Top of RECORDS SHOWN

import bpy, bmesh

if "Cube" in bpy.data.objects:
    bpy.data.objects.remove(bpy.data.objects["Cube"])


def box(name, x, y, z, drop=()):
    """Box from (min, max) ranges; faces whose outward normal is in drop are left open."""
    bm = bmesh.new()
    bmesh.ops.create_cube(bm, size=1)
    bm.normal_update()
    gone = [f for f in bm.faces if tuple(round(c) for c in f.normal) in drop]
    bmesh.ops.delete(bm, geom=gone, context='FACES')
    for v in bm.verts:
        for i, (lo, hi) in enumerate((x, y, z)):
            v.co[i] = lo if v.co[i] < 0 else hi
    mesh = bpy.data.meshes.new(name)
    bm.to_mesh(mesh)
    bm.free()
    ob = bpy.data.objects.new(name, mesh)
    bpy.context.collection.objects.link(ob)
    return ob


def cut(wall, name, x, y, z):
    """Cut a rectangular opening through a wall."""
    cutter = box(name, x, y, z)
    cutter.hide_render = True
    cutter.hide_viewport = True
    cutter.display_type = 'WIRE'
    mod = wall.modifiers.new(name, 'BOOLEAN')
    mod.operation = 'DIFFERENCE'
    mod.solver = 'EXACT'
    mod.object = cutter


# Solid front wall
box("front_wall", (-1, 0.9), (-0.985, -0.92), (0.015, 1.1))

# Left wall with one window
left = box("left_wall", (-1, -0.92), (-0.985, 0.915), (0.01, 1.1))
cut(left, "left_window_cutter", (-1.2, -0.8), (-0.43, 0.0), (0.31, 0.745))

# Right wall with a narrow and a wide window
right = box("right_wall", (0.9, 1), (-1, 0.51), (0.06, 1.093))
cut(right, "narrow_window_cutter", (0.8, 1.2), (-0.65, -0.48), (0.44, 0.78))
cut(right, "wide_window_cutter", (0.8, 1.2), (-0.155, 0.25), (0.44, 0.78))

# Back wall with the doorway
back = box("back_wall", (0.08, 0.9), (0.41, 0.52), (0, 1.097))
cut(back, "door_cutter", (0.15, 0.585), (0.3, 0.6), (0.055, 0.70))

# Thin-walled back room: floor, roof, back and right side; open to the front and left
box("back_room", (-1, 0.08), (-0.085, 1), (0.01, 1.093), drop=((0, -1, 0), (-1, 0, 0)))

Bottom of RECORDS SHOWN

Among the lines above, repeat exactly those from the line with "bpy.context.collection.objects.link(ob)" to the line with "0.915), (0.01, 1.1))", counting both ends.

**RESPONSE AREA**
    bpy.context.collection.objects.link(ob)
    return ob


def cut(wall, name, x, y, z):
    """Cut a rectangular opening through a wall."""
    cutter = box(name, x, y, z)
    cutter.hide_render = True
    cutter.hide_viewport = True
    cutter.display_type = 'WIRE'
    mod = wall.modifiers.new(name, 'BOOLEAN')
    mod.operation = 'DIFFERENCE'
    mod.solver = 'EXACT'
    mod.object = cutter


# Solid front wall
box("front_wall", (-1, 0.9), (-0.985, -0.92), (0.015, 1.1))

# Left wall with one window
left = box("left_wall", (-1, -0.92), (-0.985, 0.915), (0.01, 1.1))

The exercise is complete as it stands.